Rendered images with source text
*** Begin section ***

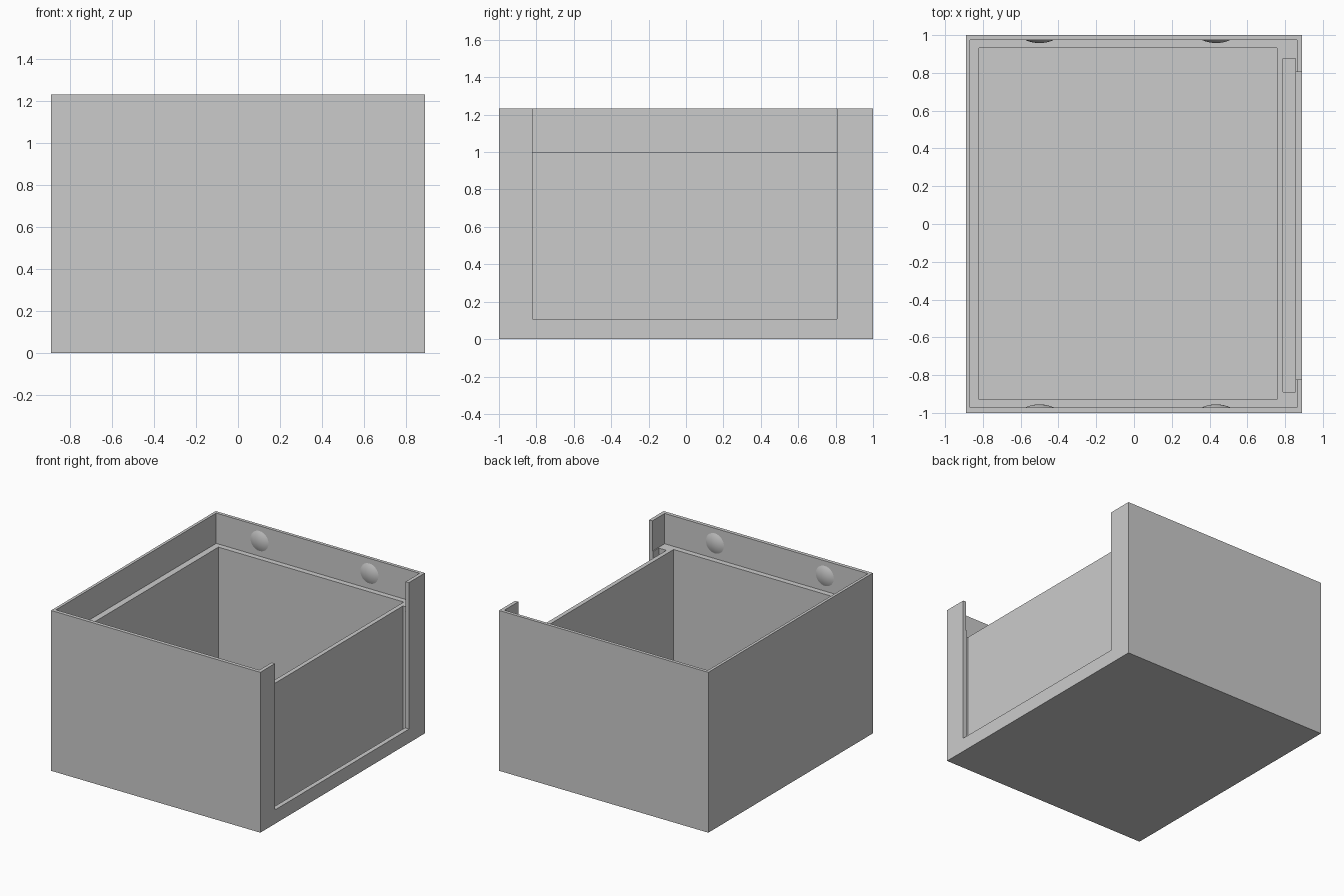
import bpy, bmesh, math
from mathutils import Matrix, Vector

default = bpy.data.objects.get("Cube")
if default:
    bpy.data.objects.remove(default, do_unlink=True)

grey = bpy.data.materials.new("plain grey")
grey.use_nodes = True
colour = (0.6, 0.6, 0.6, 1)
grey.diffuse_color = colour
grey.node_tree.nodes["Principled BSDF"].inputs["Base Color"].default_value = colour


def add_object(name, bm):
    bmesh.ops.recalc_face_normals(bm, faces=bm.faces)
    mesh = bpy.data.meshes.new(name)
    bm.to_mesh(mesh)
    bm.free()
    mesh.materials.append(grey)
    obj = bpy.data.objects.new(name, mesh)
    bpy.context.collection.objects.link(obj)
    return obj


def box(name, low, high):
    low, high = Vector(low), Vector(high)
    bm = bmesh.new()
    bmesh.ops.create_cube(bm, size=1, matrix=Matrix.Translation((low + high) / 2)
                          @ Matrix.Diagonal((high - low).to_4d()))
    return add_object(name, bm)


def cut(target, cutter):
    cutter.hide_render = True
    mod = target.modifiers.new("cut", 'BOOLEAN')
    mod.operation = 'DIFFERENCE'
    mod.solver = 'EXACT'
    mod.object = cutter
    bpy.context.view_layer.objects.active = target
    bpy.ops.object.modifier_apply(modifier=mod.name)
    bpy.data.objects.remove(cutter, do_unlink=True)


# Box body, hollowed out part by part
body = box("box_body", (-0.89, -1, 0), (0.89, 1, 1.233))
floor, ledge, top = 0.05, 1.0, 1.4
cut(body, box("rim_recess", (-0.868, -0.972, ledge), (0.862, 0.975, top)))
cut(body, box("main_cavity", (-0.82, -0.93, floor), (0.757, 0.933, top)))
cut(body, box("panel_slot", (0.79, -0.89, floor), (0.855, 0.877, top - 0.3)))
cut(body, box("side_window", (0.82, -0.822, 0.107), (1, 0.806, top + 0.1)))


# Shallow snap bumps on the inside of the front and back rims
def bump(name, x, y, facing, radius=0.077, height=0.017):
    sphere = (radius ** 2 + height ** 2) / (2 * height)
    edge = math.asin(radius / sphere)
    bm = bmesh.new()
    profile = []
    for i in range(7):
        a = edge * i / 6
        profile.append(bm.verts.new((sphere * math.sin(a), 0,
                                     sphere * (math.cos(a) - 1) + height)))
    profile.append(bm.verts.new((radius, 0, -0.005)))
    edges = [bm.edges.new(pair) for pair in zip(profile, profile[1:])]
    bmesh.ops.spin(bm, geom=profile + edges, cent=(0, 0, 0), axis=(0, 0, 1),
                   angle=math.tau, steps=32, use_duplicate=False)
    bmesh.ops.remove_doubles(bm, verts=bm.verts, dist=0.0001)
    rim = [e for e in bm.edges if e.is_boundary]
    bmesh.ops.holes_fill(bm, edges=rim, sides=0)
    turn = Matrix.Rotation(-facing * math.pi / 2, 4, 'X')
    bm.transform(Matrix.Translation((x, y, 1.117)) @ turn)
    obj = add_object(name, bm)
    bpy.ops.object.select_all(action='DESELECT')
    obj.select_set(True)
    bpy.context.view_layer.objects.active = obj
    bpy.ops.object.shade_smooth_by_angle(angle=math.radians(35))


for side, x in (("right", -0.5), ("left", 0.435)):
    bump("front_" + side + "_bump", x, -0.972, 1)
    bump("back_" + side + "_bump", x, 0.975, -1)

*** End section ***

→ **TASK GOAL**:
Copy out the lines above with "data" in them.

→ **PROBLEM SOLUTION**:
default = bpy.data.objects.get("Cube")
    bpy.data.objects.remove(default, do_unlink=True)
grey = bpy.data.materials.new("plain grey")
    mesh = bpy.data.meshes.new(name)
    obj = bpy.data.objects.new(name, mesh)
    bpy.data.objects.remove(cutter, do_unlink=True)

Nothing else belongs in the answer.